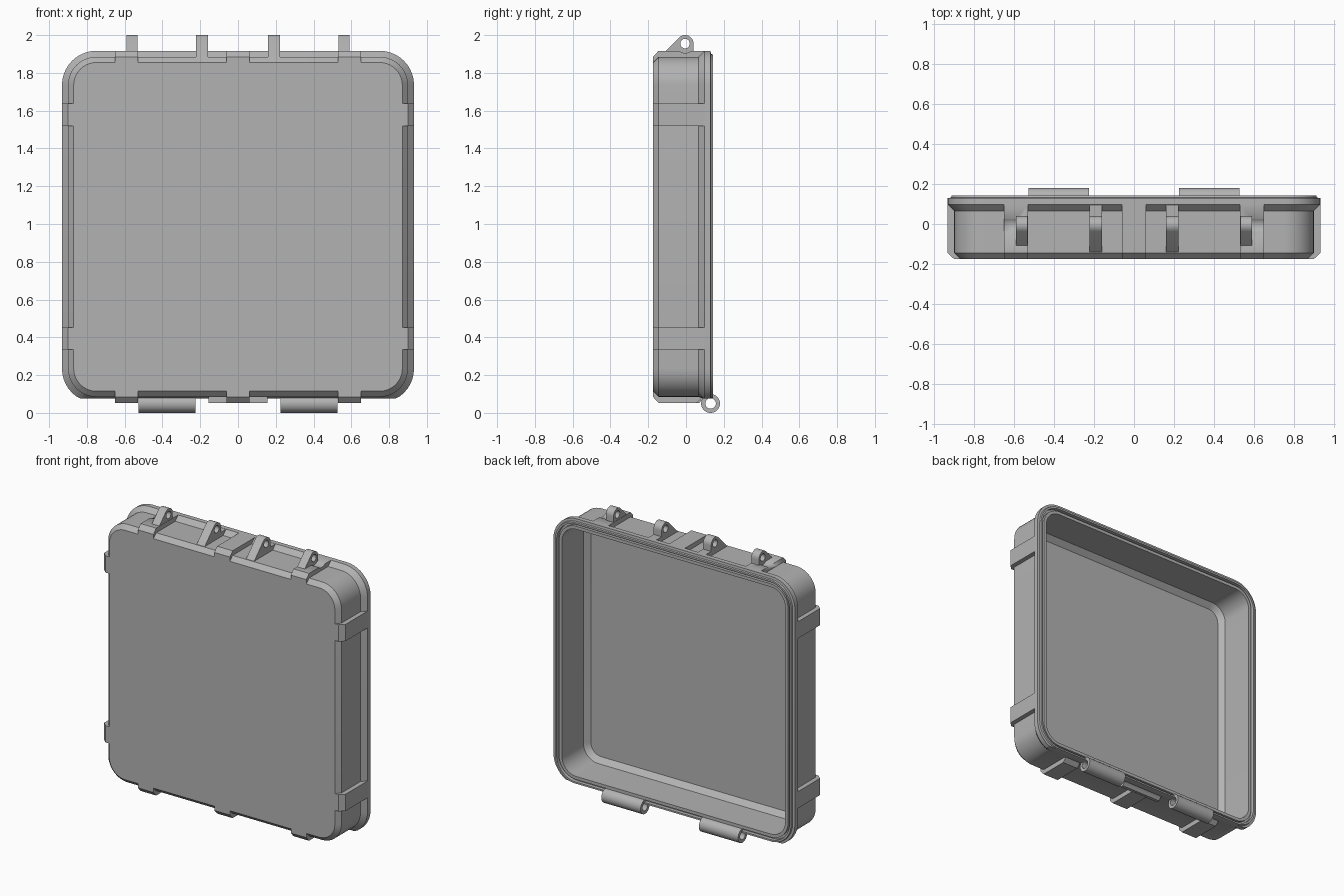
import bpy, bmesh, math
from math import sin, cos, pi

old = bpy.data.objects.get("Cube")
if old:
    bpy.data.objects.remove(old, do_unlink=True)

MID_Z = 0.985       # height of the case centre
LUG_Y, LUG_Z = -0.005, 1.955
HINGE_Y, HINGE_Z = 0.13, 0.05

gray = bpy.data.materials.new("case gray")
gray.use_nodes = True
gray.diffuse_color = (0.45, 0.45, 0.45, 1)
gray.node_tree.nodes["Principled BSDF"].inputs["Base Color"].default_value = (0.45, 0.45, 0.45, 1)


def finish(name, bm, smooth=True):
    bmesh.ops.recalc_face_normals(bm, faces=bm.faces[:])
    mesh = bpy.data.meshes.new(name)
    bm.to_mesh(mesh)
    bm.free()
    mesh.materials.append(gray)
    ob = bpy.data.objects.new(name, mesh)
    bpy.context.collection.objects.link(ob)
    if smooth:
        bpy.ops.object.select_all(action='DESELECT')
        ob.select_set(True)
        bpy.context.view_layer.objects.active = ob
        bpy.ops.object.shade_smooth_by_angle(angle=math.radians(25))
    return ob


def bridge(bm, a, b):
    n = len(a)
    for i in range(n):
        bm.faces.new((a[i], a[(i + 1) % n], b[(i + 1) % n], b[i]))


def prism(name, profile, x0, x1, place):
    """Extrude a 2D profile; place maps (along, u, v) to a position."""
    bm = bmesh.new()
    ends = [[bm.verts.new(place(x, u, v)) for u, v in profile] for x in (x0, x1)]
    bridge(bm, *ends)
    for ring in ends:
        bm.faces.new(ring)
    return finish(name, bm)


def tube(name, x0, x1, cy, cz, r_out, r_in=None, n=32):
    bm = bmesh.new()

    def ring(x, r):
        return [bm.verts.new((x, cy + r * cos(2 * pi * i / n), cz + r * sin(2 * pi * i / n)))
                for i in range(n)]
    a, b = ring(x0, r_out), ring(x1, r_out)
    bridge(bm, a, b)
    if r_in:
        c, d = ring(x0, r_in), ring(x1, r_in)
        bridge(bm, c, d)
        bridge(bm, a, c)
        bridge(bm, b, d)
    else:
        bm.faces.new(a)
        bm.faces.new(b)
    return finish(name, bm)


def cut(ob, cutter):
    mod = ob.modifiers.new("cut", 'BOOLEAN')
    mod.operation = 'DIFFERENCE'
    mod.solver = 'EXACT'
    mod.object = cutter
    bpy.context.view_layer.objects.active = ob
    bpy.ops.object.modifier_move_to_index(modifier=mod.name, index=0)
    bpy.ops.object.modifier_apply(modifier=mod.name)
    bpy.data.objects.remove(cutter, do_unlink=True)


# Shell: rounded square loops from the front face, over the rim, to the inner floor
sections = [
    (0.87, -0.175), (0.90, -0.145), (0.90, 0.065), (0.932, 0.097),
    (0.932, 0.13), (0.915, 0.132), (0.912, 0.143), (0.899, 0.143),
    (0.899, 0.118), (0.884, 0.118), (0.884, 0.138), (0.862, 0.138),
    (0.862, -0.10), (0.828, -0.135),
]


def rounded_square(bm, half, y, steps=10):
    r = half - 0.75
    ring = []
    for q, (sx, sz) in enumerate(((1, 1), (-1, 1), (-1, -1), (1, -1))):
        for i in range(steps + 1):
            a = pi / 2 * (q + i / steps)
            x = sx * 0.75 + r * cos(a)
            z = MID_Z + sz * 0.75 + r * sin(a)
            # rim is trimmed flat along the hinge edge
            ring.append(bm.verts.new((x, y, max(z, 0.075))))
    return ring


bm = bmesh.new()
rings = [rounded_square(bm, h, y) for h, y in sections]
for a, b in zip(rings, rings[1:]):
    bridge(bm, a, b)
bm.faces.new(rings[0])
bm.faces.new(rings[-1])
bmesh.ops.dissolve_degenerate(bm, dist=1e-5, edges=bm.edges[:])
finish("case_shell", bm)

# Ribs crossing the side walls, with a chamfered front corner
rib = [(-0.175, 0.866), (-0.175, 0.90), (-0.145, 0.932), (0.10, 0.932), (0.10, 0.88)]
bottom_rib = [(-0.175, 0.866), (-0.175, 0.90), (-0.145, 0.933),
              (0.055, 0.933), (0.09, 0.90), (0.09, 0.88)]


def on_top(t, y, d):
    return (t, y, MID_Z + d)


def on_bottom(t, y, d):
    return (t, y, MID_Z - d)


def plain(t, y, z):
    return (t, y, z)


for side, s in (("left", 1), ("right", -1)):
    for level, z in (("lower", 0.335), ("upper", 1.52)):
        prism(f"{side}_{level}_rib", rib, z, z + 0.117,
              lambda t, y, d, s=s: (s * d, y, t))

for label, x in (("right", -0.59), ("middle", 0), ("left", 0.59)):
    top = prism(f"top_{label}_rib", rib, x - 0.06, x + 0.06, on_top)
    prism(f"bottom_{label}_rib", bottom_rib, x - 0.06, x + 0.06, on_bottom)
    if x:
        # shallow round relief beside the outer latch lug
        s = math.copysign(1, x)
        cut(top, tube("relief_cutter", s * 0.589, s * 0.66, LUG_Y, LUG_Z, 0.05))

# Latch lugs: sloped front, rounded tip and a pin hole
tip = [(LUG_Y + 0.045 * cos(a), LUG_Z + 0.045 * sin(a))
       for a in (pi * 0.75 * (1 - i / 12) for i in range(13))]
lug = [(-0.154, 1.87)] + tip + [(0.04, 1.916), (0.098, 1.916), (0.098, 1.87)]
for side, s in (("left", 1), ("right", -1)):
    for label, x0, x1 in (("inner", 0.16, 0.222), ("outer", 0.532, 0.59)):
        ob = prism(f"{side}_{label}_latch_lug", lug, s * x0, s * x1, plain)
        cut(ob, tube("pin_cutter", s * (x0 - 0.02), s * (x1 + 0.02), LUG_Y, LUG_Z, 0.025))

# Hinge barrels and the stop tab between them
for side, s in (("left", 1), ("right", -1)):
    tube(f"{side}_hinge_barrel", s * 0.225, s * 0.528, HINGE_Y, HINGE_Z, 0.05, 0.028)
prism("hinge_stop_tab", [(0.05, 0.095), (0.05, 0.053), (0.072, 0.053), (0.082, 0.068), (0.10, 0.08),
                         (0.10, 0.095)], -0.155, 0.155, plain)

____________________

In the records above, how many lines contain the word "return"? Give the number alone.

▸ RESPONSE: 8